> _EXTRACTED RECORDS_:
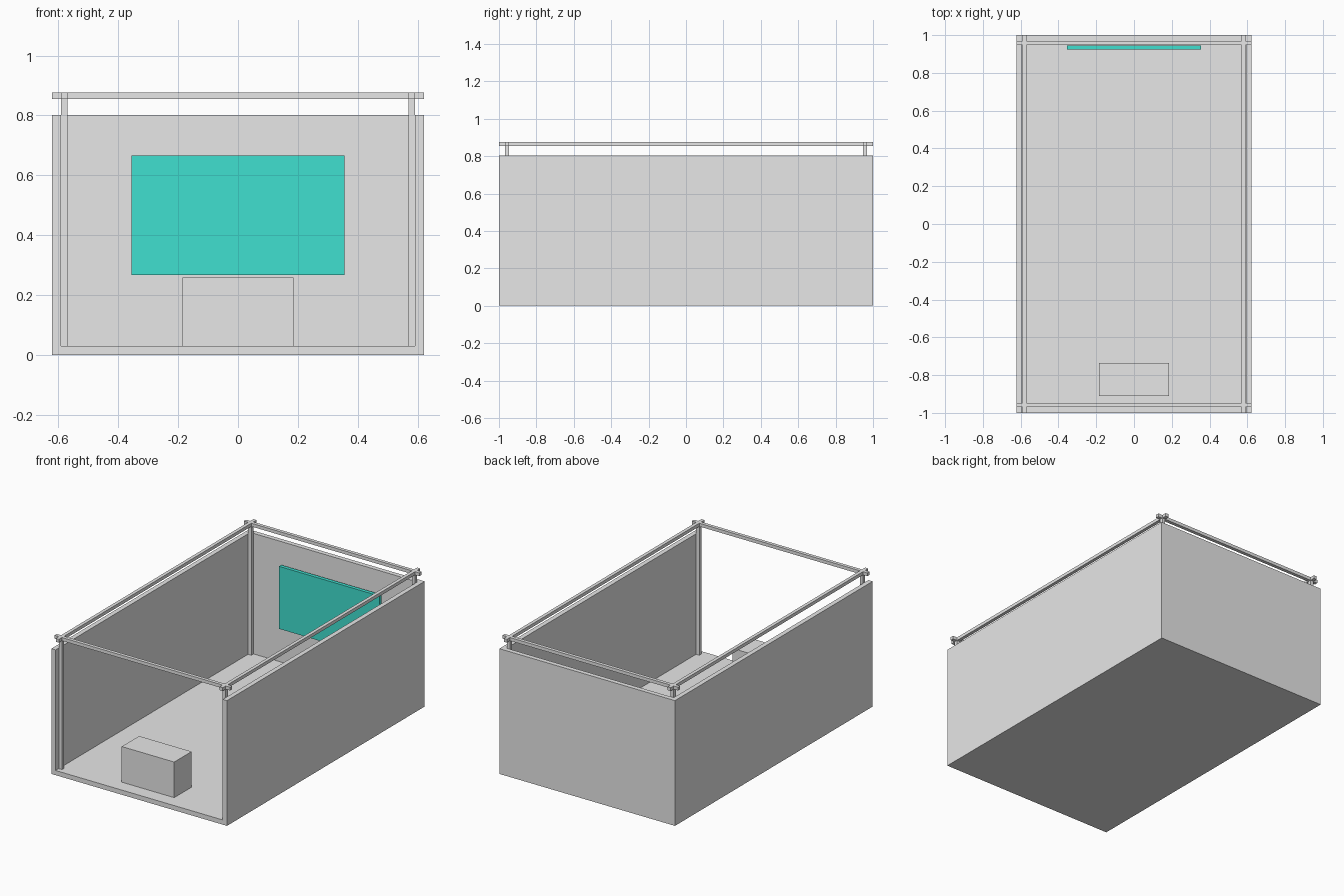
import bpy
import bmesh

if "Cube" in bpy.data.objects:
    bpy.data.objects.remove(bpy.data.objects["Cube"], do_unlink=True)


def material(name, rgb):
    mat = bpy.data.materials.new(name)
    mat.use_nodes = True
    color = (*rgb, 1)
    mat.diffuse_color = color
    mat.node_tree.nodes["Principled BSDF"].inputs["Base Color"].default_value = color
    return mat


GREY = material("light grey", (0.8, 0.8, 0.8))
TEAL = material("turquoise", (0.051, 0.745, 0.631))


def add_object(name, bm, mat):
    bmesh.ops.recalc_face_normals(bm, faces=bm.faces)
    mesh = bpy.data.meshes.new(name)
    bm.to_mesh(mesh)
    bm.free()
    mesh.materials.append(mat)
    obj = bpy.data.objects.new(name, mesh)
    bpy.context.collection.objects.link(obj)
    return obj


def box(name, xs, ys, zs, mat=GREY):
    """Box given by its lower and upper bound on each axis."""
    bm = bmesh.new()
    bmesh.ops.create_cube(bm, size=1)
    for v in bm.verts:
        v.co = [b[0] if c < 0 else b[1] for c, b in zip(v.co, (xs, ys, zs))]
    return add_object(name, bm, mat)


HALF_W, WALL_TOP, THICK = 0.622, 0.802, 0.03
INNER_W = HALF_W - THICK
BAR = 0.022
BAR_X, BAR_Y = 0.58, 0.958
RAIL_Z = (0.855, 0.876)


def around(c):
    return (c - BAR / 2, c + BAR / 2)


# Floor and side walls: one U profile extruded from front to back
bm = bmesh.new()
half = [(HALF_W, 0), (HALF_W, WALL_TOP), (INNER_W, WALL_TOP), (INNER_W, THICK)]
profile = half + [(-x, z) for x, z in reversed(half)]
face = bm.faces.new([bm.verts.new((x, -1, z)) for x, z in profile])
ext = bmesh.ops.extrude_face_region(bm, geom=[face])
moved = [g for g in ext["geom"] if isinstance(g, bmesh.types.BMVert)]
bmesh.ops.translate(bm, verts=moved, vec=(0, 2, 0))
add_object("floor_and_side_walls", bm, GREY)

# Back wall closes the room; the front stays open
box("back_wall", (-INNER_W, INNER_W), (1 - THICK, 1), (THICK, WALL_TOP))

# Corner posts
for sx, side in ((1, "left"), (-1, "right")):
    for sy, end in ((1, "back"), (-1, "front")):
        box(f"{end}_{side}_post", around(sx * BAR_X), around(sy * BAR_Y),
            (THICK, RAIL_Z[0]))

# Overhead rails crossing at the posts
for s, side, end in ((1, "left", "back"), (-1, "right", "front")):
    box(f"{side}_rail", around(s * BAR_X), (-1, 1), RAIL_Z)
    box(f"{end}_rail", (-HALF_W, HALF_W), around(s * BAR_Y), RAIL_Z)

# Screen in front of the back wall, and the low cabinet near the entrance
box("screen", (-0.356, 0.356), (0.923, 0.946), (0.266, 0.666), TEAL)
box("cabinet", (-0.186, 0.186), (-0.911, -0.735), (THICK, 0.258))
--
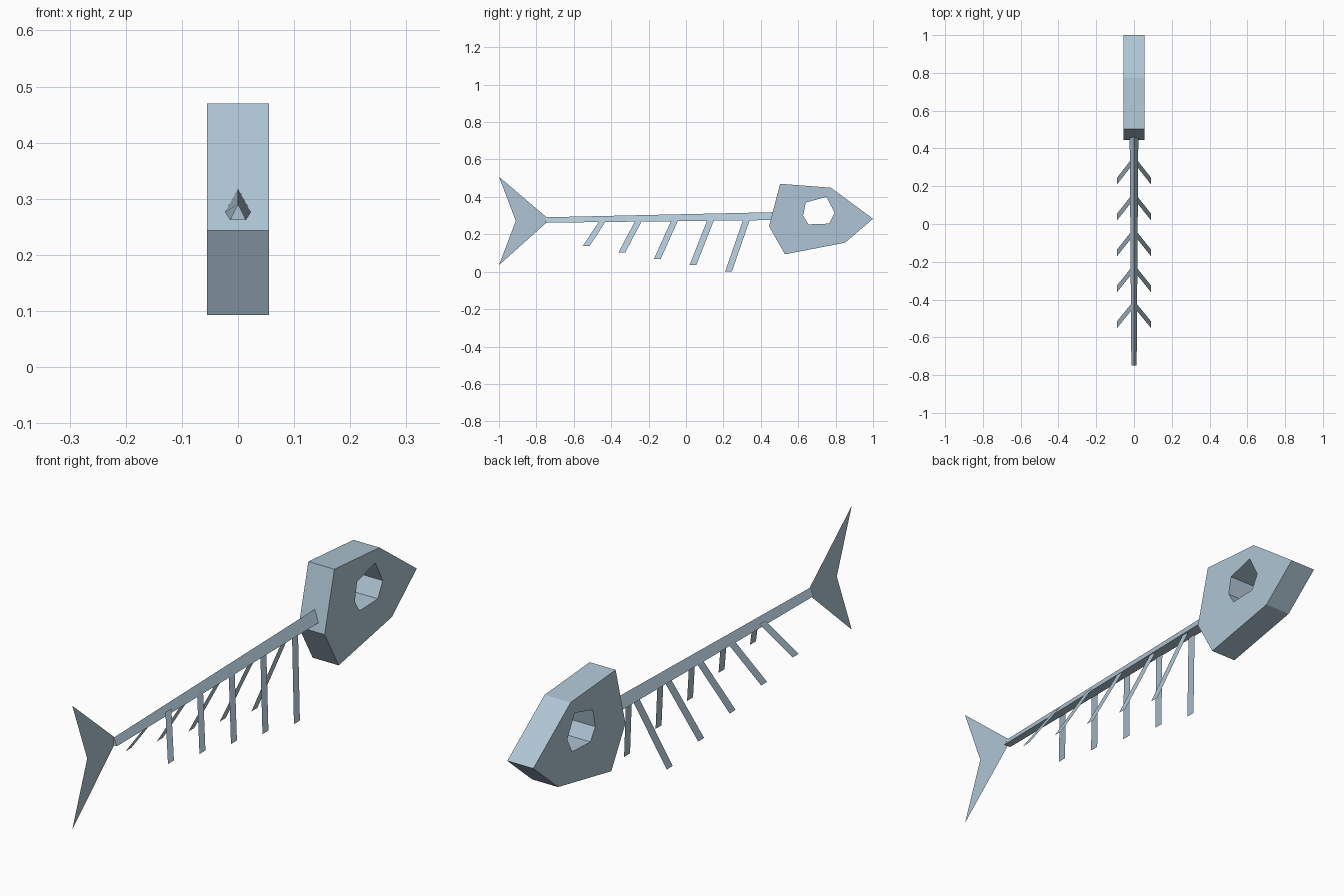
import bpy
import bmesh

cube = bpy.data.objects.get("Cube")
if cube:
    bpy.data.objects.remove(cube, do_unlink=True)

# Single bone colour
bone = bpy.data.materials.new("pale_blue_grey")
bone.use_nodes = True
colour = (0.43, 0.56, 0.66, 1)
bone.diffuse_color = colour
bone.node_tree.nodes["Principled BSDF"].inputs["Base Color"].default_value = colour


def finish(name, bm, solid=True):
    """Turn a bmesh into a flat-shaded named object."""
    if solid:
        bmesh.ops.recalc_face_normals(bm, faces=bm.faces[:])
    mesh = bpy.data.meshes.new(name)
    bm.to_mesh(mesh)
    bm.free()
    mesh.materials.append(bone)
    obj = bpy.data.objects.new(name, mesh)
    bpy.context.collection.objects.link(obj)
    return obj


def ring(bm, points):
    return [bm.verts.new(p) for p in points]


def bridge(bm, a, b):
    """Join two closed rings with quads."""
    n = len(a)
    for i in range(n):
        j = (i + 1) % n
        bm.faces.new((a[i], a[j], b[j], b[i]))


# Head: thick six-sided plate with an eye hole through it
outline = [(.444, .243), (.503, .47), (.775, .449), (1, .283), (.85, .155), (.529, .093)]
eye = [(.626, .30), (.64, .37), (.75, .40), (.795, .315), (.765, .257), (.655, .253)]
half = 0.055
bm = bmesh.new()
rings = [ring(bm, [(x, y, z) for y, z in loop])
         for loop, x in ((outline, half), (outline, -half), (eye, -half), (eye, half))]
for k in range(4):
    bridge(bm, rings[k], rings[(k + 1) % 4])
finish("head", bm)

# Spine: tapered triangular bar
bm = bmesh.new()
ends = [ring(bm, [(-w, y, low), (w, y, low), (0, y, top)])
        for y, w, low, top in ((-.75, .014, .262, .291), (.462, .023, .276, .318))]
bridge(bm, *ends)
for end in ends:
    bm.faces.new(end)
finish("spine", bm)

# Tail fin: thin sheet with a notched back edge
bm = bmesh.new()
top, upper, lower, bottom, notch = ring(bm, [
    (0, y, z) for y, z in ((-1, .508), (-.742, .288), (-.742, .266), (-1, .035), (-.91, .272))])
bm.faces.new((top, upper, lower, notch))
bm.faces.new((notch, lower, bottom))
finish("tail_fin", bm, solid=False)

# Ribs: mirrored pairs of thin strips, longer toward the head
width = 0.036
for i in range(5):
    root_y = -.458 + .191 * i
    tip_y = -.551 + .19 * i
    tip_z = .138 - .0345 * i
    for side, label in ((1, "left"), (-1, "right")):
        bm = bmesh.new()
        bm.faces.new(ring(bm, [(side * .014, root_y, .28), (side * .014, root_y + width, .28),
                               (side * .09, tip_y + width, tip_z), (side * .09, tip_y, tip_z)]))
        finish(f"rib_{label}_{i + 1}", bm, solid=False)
* * *
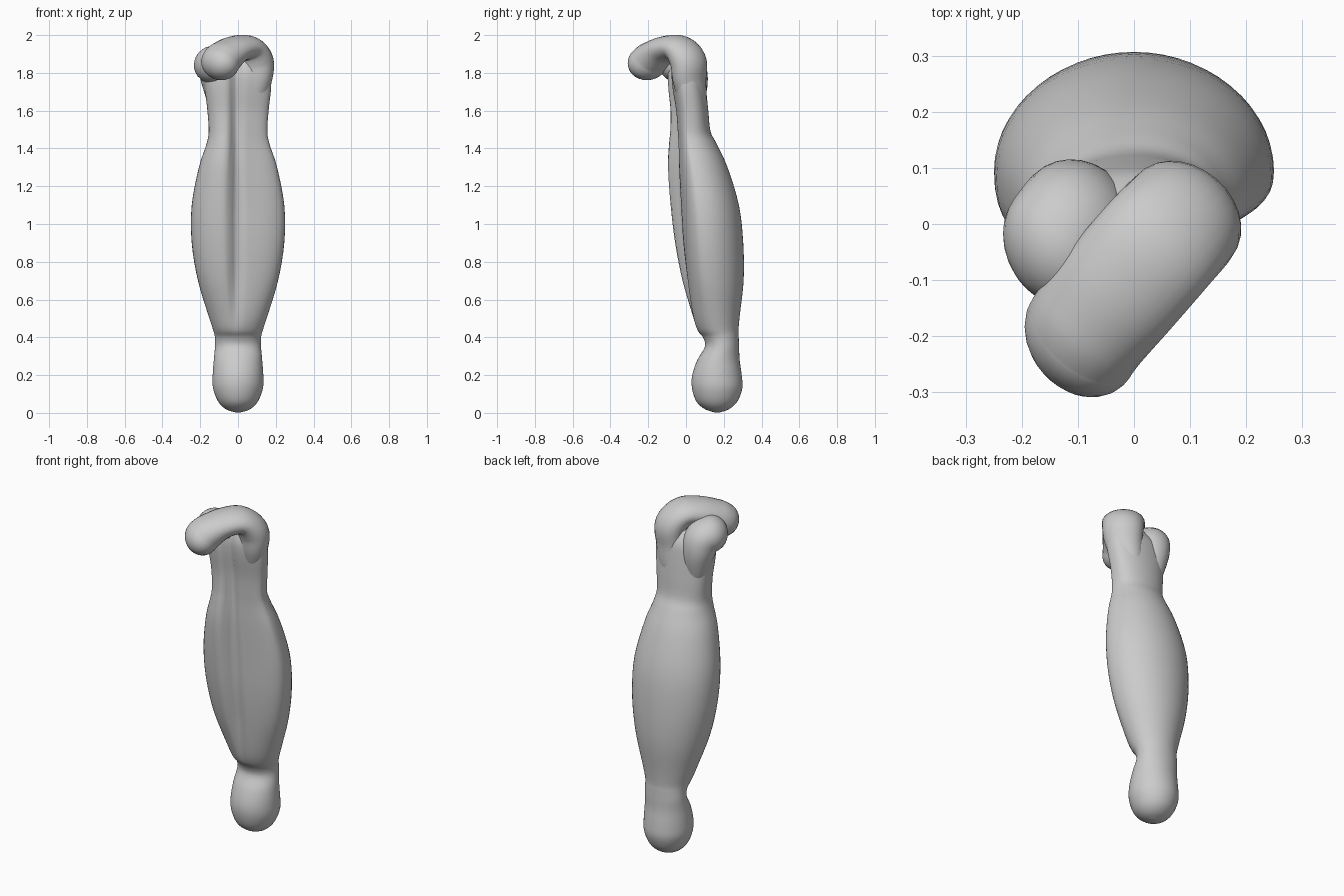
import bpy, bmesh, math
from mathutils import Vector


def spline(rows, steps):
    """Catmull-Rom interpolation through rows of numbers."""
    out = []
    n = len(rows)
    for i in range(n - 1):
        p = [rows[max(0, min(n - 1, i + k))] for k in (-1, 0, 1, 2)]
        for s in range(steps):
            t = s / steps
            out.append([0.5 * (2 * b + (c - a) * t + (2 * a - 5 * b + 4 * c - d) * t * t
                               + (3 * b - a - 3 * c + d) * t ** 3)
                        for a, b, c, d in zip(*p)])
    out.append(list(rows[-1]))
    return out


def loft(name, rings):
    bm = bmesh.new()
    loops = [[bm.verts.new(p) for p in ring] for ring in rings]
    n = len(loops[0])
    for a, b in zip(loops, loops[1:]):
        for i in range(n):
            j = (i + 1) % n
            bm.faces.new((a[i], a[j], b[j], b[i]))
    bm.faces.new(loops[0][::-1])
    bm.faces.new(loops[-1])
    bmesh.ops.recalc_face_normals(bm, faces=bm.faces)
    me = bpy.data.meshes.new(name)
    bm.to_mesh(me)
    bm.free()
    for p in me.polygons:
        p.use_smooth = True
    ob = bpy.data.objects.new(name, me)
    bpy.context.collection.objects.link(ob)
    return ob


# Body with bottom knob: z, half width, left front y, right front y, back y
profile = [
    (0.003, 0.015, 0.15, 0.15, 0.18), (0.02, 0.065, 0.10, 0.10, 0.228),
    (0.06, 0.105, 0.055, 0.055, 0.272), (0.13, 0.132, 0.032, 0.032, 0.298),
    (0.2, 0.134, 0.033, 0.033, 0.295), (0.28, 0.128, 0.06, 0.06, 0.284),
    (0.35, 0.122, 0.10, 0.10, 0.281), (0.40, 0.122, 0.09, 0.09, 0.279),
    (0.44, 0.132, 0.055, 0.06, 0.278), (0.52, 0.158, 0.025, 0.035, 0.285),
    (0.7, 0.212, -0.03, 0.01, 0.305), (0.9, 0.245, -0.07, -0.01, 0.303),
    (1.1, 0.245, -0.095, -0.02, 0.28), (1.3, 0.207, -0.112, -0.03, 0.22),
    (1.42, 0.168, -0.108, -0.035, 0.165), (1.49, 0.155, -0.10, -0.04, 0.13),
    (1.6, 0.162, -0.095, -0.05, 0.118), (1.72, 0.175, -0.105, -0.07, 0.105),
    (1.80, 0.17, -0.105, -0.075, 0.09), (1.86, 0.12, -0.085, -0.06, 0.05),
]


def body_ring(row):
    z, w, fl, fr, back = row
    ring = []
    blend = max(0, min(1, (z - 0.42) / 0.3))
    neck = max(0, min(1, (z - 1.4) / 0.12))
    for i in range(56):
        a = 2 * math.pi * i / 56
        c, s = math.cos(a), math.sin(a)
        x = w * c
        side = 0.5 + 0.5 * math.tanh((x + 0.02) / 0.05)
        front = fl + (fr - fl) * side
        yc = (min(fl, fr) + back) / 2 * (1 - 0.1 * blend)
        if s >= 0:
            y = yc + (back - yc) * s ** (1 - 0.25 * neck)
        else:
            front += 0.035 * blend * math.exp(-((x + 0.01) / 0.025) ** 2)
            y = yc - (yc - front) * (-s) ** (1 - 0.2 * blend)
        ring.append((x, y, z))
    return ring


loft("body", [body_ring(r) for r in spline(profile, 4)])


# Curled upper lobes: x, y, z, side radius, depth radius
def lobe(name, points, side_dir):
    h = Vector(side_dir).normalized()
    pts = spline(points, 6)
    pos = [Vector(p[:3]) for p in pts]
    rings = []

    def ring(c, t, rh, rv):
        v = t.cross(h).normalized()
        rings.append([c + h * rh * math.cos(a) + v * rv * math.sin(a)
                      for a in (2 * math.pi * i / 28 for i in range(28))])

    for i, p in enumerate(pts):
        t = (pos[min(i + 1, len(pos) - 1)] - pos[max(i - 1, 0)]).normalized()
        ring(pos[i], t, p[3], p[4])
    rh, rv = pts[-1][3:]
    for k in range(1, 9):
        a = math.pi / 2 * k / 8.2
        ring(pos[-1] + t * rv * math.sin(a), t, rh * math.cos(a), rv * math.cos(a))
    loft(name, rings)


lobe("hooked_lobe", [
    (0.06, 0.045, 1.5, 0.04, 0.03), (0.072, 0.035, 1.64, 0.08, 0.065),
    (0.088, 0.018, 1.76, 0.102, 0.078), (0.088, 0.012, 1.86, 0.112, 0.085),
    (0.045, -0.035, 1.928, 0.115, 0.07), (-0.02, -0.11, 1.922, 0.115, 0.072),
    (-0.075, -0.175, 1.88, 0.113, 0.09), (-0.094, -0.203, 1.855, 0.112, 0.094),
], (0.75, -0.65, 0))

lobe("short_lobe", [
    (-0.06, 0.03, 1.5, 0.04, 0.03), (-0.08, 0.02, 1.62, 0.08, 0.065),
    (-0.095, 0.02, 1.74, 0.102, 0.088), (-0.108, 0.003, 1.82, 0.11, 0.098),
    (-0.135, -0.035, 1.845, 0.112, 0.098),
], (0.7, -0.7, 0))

> _WORK TO BE COMPLETED_: Go to the line in the material above that contains "ext = bmesh.ops.extrude_face_region(bm, geom=[face])" and copy exactly from there through the line that contains "-0.735), (THICK, 0.258))", stopping after it.

> _YOUR SOLUTION_:
ext = bmesh.ops.extrude_face_region(bm, geom=[face])
moved = [g for g in ext["geom"] if isinstance(g, bmesh.types.BMVert)]
bmesh.ops.translate(bm, verts=moved, vec=(0, 2, 0))
add_object("floor_and_side_walls", bm, GREY)

# Back wall closes the room; the front stays open
box("back_wall", (-INNER_W, INNER_W), (1 - THICK, 1), (THICK, WALL_TOP))

# Corner posts
for sx, side in ((1, "left"), (-1, "right")):
    for sy, end in ((1, "back"), (-1, "front")):
        box(f"{end}_{side}_post", around(sx * BAR_X), around(sy * BAR_Y),
            (THICK, RAIL_Z[0]))

# Overhead rails crossing at the posts
for s, side, end in ((1, "left", "back"), (-1, "right", "front")):
    box(f"{side}_rail", around(s * BAR_X), (-1, 1), RAIL_Z)
    box(f"{end}_rail", (-HALF_W, HALF_W), around(s * BAR_Y), RAIL_Z)

# Screen in front of the back wall, and the low cabinet near the entrance
box("screen", (-0.356, 0.356), (0.923, 0.946), (0.266, 0.666), TEAL)
box("cabinet", (-0.186, 0.186), (-0.911, -0.735), (THICK, 0.258))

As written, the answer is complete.